    Are there staffing issues at the Herald? Why are they letting so many basic, easily identifiable, errors and mistakes through to their final product?

  • Bunswalla

    They also referred to a plane this morning as a “oeing 777-300”

  • wanarunna

    Stuff is just as bad. The other day they ran the headline “Pair dies in snow cave”

    • I suspect that is grammatically correct – although not as common usage would have it.

      • wanarunna

        I don’t think it is. A pair would be considered singular if it is referring to a single entity, such as a pair of glasses. It would be plural if referring to a number of individuals. Would you say “I met a pair of students on the bus this morning, it was its first time on public transport”, or “… their first time on public transport.”

        • Bunswalla


      • slade52

        Yes that is grammatically correct. There is only one pair, so you use the singular: “dies”.

        • wanarunna

          A pair can’t die, it is not a living thing

          • slade52

            I see what you’re getting at, although the jury’s still out on that one here. A better headline would have been “Climbers die in snow cave”. It avoids ambiguity.

          • wanarunna

            Agreed that would have been a better headline. My response to that headline would have been “Did they? – that is sad”. As it stands I have to respond “Did it? – that is sad”.

          • OT Richter

            I think Len’s pair died recently.

      • Bunswalla

        Wanarunna is correct. “Pair” can be both singular and plural, depending on what it refers to. If it’s a “set” then it’s singular e.g. a pair of glasses, a pair of trousers. “I washed three pairs of Len’s pants – two of them came out still stained but one pair is fine.”

        In this case the headline refers to two people as a pair, even though they’re not a single item. The correct headline would have been “Pair die in ice trench” (since it wasn’t a snow cave at all – that would likely have saved their lives). However the point here is that when referring to two people as a pair, it’s a plural term, not singular.

    • AnonWgtn

      Sadly they were not in a snow cave but a snow hollow so were sadly highly exposed – but why spoil a story with the truth.

  • richard.b

    Listen, the Herald are aware of the world wide shortage of letters and have started conserving them.
    “The Mohua” will now be know an the “Tohua”
    Tomorrows editorial with have every second letter removed to furthur save the poor starving letters.
    In fact, it should make more sense that way.
    The Herald, conserving letters for 100 years…..

  • cows4me

    According to Metiria these birds will be under threat if the monorail line goes in down south.
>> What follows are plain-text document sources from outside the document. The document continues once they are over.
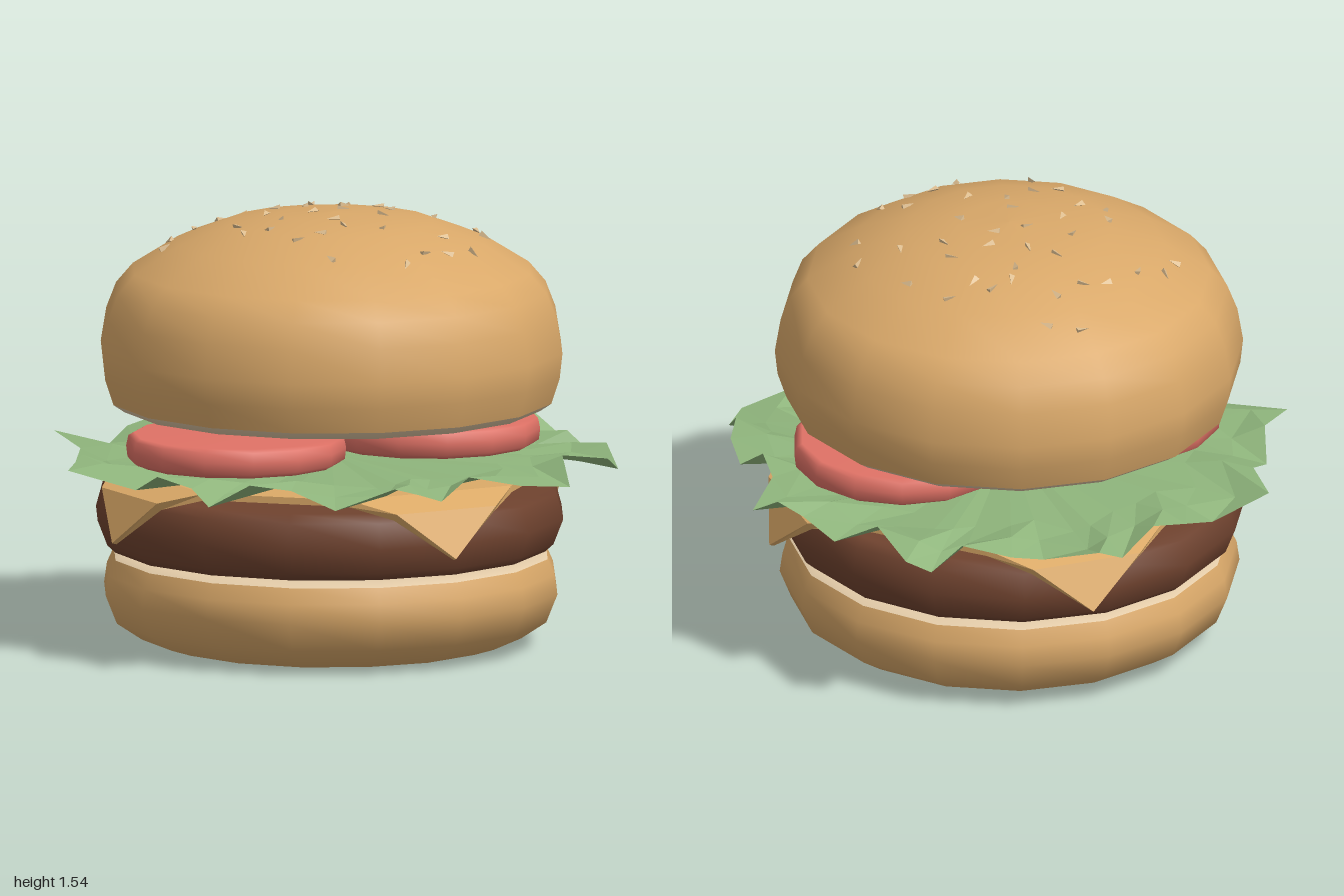
import * as THREE from 'three';

const mat = (name, color, side = THREE.FrontSide) => {
  const m = new THREE.MeshStandardMaterial({ color, side });
  m.name = name;
  return m;
};

// Round layer from a profile of [radius, height] pairs, listed from low to high
const layer = (name, profile, material, x, z, sides = 16) => {
  const pts = profile.map(([r, y]) => new THREE.Vector2(r, y));
  const mesh = new THREE.Mesh(new THREE.LatheGeometry(pts, sides), material);
  mesh.name = name;
  mesh.position.set(x, 0, z);
  return mesh;
};

// Faceted geometry from points and triangles
const faceted = (points, faces) => {
  const g = new THREE.BufferGeometry();
  g.setAttribute('position', new THREE.Float32BufferAttribute(points.flat(), 3));
  g.setIndex(faces.flat());
  const flat = g.toNonIndexed();
  flat.computeVertexNormals();
  return flat;
};

const DOME = [[0.785, 0.87], [0.815, 0.96], [0.825, 1.05], [0.805, 1.17], [0.77, 1.26], [0.71, 1.33],
  [0.55, 1.43], [0.36, 1.5], [0.18, 1.525], [0, 1.533]];

// Height of the top bun at a distance from its axis
const domeHeight = (r) => {
  for (let i = DOME.length - 1; i > 3; i--) {
    const [r0, y0] = DOME[i], [r1, y1] = DOME[i - 1];
    if (r <= r1) return y0 + (y1 - y0) * (r - r0) / (r1 - r0);
  }
  return 1.2;
};

// Square slice whose four corners fold down over the patty
const cheeseGeometry = () => {
  const points = [], faces = [], n = 20, thick = 0.024;
  const corner = [[0.7, -0.33, 0.63], [0.82, -0.2, 0.585], [0.89, 0, 0.42], [0.82, 0.2, 0.585], [0.7, 0.33, 0.63]];
  for (const low of [0, 1]) {
    points.push([0, 0.63 - low * thick, 0]);
    for (let k = 0; k < 4; k++) {
      const a = k * Math.PI / 2 + 0.1, c = Math.cos(a), s = Math.sin(a);
      corner.forEach(([d, w, y], j) => {
        const inset = low && j > 0 && j < 4 ? 0.018 : 0;
        points.push([(d - inset) * c - w * s, y - low * (j === 2 ? 0.005 : thick), (d - inset) * s + w * c]);
      });
    }
  }
  const both = (a, b, c) => faces.push([a, c, b], [a + n + 1, b + n + 1, c + n + 1]);
  for (let k = 0; k < 4; k++) {
    const p = 1 + k * 5;
    both(0, p, p + 4);
    both(0, p + 4, 1 + ((k + 1) % 4) * 5);
    both(p, p + 1, p + 3);
    both(p, p + 3, p + 4);
    both(p + 1, p + 2, p + 3);
  }
  for (let i = 0; i < n; i++) {
    const a = 1 + i, b = 1 + (i + 1) % n;
    faces.push([a, b, b + n + 1], [a, b + n + 1, a + n + 1]);
  }
  return faceted(points, faces);
};

// Ruffled leaf: rings shrink from the ragged rim to the middle
const lettuceGeometry = () => {
  const rim = [[0.03, -0.98], [0.12, -0.98], [0.25, -0.8], [0.38, -0.81], [0.53, -0.72], [0.65, -0.72], [0.73, -0.68],
    [0.73, -0.45], [0.85, -0.35], [0.9, -0.2], [0.96, -0.12], [1, 0], [0.86, 0.13], [0.84, 0.25], [0.88, 0.35],
    [0.86, 0.47], [0.8, 0.55], [0.78, 0.65], [0.72, 0.67], [0.52, 0.68], [0.42, 0.87], [0.13, 0.98], [-0.02, 0.88],
    [-0.13, 0.87], [-0.28, 0.96], [-0.38, 0.94], [-0.55, 0.82], [-0.6, 0.62], [-0.75, 0.58], [-0.87, 0.5],
    [-0.86, 0.38], [-0.91, 0.24], [-0.87, 0.05], [-1, -0.18], [-0.85, -0.31], [-0.79, -0.45], [-0.69, -0.55],
    [-0.63, -0.8], [-0.42, -0.78], [-0.28, -0.85], [-0.15, -0.86]];
  const n = rim.length, points = [], faces = [];
  const rings = [[1, 0.045], [0.87, 0.025], [0.72, 0.006]];
  rings.forEach(([f, wave], r) => rim.forEach(([x, z], i) => {
    const y = 0.667 + wave * Math.sin(i * 2.1 + r * 1.3);
    points.push([x * f, y, z * f]);
  }));
  points.push([0, 0.667, 0]);
  for (let i = 0; i < n; i++) {
    const j = (i + 1) % n;
    for (let r = 0; r < 2; r++) {
      const a = r * n + i, b = r * n + j;
      faces.push([a, a + n, b], [b, a + n, b + n]);
    }
    faces.push([3 * n, 2 * n + j, 2 * n + i]);
  }
  return faceted(points, faces);
};

export function createModel() {
  const bun = mat('toasted bun', 0xd9a869);
  const crumb = mat('bun crumb', 0xe3cba8);
  const meat = mat('patty brown', 0x70432f);
  const cheeseMat = mat('cheese', 0xdcaa68, THREE.DoubleSide);
  const green = mat('lettuce green', 0x8fb57c, THREE.DoubleSide);
  const red = mat('tomato red', 0xe07266);
  const purple = mat('onion purple', 0xa793cf);
  const seedMat = mat('sesame', 0xdcbd90);
  const model = new THREE.Group();
  model.name = 'burger';

  // Bottom bun and patty
  model.add(
    layer('bottomBun', [[0, 0], [0.6, 0.005], [0.68, 0.03], [0.77, 0.09], [0.81, 0.19], [0.8, 0.26], [0.775, 0.315]], bun, -0.01, 0.015),
    layer('bottomBunCutFace', [[0.775, 0.315], [0.73, 0.337], [0, 0.337]], crumb, -0.01, 0.015),
    layer('patty', [[0, 0.343], [0.77, 0.343], [0.8, 0.37], [0.835, 0.46], [0.81, 0.55], [0.775, 0.58], [0, 0.583]], meat, -0.015, 0.015),
  );

  // Cheese and lettuce
  const cheese = new THREE.Mesh(cheeseGeometry(), cheeseMat);
  cheese.name = 'cheeseSlice';
  cheese.position.set(0, 0, 0.015);
  const lettuce = new THREE.Mesh(lettuceGeometry(), green);
  lettuce.name = 'lettuceLeaf';
  model.add(cheese, lettuce);

  // Two tomato slices side by side and one onion slice
  const slice = [[0, 0.675], [0.36, 0.675], [0.383, 0.69], [0.388, 0.73], [0.38, 0.767], [0.36, 0.778], [0, 0.78]];
  model.add(
    layer('leftTomatoSlice', slice, red, 0.395, 0.045, 14),
    layer('rightTomatoSlice', slice, red, -0.405, 0, 14),
    layer('onionSlice', [[0, 0.782], [0.27, 0.782], [0.315, 0.8], [0.315, 0.823], [0.28, 0.838], [0, 0.838]], purple, 0.04, -0.005, 10),
  );

  // Top bun
  model.add(
    layer('topBunCutFace', [[0, 0.843], [0.745, 0.843], [0.785, 0.87]], crumb, -0.01, 0.02),
    layer('topBun', DOME, bun, -0.01, 0.02),
  );

  // Sesame seeds, tilted to follow the dome
  const spots = [[0, -0.6], [0.12, -0.55], [-0.43, -0.38], [-0.33, -0.37], [-0.17, -0.43], [-0.09, -0.42], [0.03, -0.44],
    [0.15, -0.33], [0.22, -0.33], [-0.5, -0.3], [-0.07, -0.25], [0.1, -0.26], [0.27, -0.27], [0.37, -0.29],
    [0.46, -0.12], [0.01, -0.18], [-0.19, -0.13], [0.13, -0.1], [0.27, -0.1], [-0.36, -0.05], [-0.2, -0.01],
    [-0.06, -0.03], [0.07, -0.02], [0.25, 0], [-0.4, 0.04], [-0.31, 0.08], [-0.08, 0.13], [0.13, 0.14],
    [0.39, 0.07], [0.52, 0.14], [-0.31, 0.25], [-0.22, 0.25], [-0.1, 0.23], [0.02, 0.3], [0.2, 0.4], [0.47, 0.28],
    [-0.3, 0.43], [-0.08, 0.58], [0.05, 0.52], [0.13, 0.53], [0.26, 0.51]];
  const seedGeo = new THREE.ConeGeometry(0.013, 0.045, 3).rotateZ(Math.PI / 2).toNonIndexed();
  seedGeo.computeVertexNormals();
  const seeds = new THREE.Group();
  seeds.name = 'sesameSeeds';
  const up = new THREE.Vector3(0, 1, 0);
  spots.forEach(([x, z], i) => {
    const dx = x + 0.01, dz = z - 0.02, r = Math.hypot(dx, dz);
    const slope = (domeHeight(r) - domeHeight(r + 0.05)) / 0.05;
    const normal = new THREE.Vector3(dx / (r || 1) * slope, 1, dz / (r || 1) * slope).normalize();
    const seed = new THREE.Mesh(seedGeo, seedMat);
    seed.name = 'seed';
    seed.position.set(x, domeHeight(r) + 0.002, z);
    seed.quaternion.setFromUnitVectors(up, normal);
    seed.rotateY(i * 2.4);
    seeds.add(seed);
  });
  model.add(seeds);
  return model;
}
I fucking wish Metiria would hang out around railway lines.

  • Rodger T

    All those Mayori words look the same :